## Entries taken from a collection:

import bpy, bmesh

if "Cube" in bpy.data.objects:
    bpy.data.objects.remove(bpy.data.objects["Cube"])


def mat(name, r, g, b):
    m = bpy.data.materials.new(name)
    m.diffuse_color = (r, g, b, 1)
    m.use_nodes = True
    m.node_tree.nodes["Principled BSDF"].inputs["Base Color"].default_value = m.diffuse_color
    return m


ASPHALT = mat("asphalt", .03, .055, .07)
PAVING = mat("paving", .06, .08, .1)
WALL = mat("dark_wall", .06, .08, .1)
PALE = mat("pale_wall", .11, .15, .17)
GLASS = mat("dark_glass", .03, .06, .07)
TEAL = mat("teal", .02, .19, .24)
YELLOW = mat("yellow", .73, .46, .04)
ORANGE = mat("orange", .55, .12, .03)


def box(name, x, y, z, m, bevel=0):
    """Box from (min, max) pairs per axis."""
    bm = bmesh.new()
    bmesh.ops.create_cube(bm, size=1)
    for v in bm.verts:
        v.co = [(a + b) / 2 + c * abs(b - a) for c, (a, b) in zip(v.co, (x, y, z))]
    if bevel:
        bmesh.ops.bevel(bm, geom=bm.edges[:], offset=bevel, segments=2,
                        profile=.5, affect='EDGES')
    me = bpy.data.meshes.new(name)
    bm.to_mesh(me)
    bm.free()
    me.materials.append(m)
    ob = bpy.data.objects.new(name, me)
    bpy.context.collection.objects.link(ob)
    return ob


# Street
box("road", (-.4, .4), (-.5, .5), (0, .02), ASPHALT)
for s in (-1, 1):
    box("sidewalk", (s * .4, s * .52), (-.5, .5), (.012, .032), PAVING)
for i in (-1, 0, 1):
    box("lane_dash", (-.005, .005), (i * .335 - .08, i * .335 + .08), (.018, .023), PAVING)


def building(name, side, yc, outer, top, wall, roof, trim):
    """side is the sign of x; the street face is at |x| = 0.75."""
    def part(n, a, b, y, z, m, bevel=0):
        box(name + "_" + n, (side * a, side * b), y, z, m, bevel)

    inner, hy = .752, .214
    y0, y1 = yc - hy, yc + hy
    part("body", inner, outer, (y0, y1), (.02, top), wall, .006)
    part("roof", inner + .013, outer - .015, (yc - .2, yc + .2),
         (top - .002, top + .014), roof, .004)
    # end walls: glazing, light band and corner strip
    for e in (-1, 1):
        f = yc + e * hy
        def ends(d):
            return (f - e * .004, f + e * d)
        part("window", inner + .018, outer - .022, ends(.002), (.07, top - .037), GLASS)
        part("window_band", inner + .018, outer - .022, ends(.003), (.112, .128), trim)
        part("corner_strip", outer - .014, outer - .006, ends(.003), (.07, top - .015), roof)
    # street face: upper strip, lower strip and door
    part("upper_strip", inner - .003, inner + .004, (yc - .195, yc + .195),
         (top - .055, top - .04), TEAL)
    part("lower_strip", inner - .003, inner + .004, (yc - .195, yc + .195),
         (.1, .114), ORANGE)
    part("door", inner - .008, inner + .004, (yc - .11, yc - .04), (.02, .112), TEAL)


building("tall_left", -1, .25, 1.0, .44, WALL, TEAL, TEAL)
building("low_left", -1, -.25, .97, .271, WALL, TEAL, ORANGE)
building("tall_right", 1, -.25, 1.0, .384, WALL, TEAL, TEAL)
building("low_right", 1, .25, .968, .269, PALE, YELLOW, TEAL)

## What you should do:
Report each line above containing the string "roof".

## Task response:
def building(name, side, yc, outer, top, wall, roof, trim):
    part("roof", inner + .013, outer - .015, (yc - .2, yc + .2),
         (top - .002, top + .014), roof, .004)
        part("corner_strip", outer - .014, outer - .006, ends(.003), (.07, top - .015), roof)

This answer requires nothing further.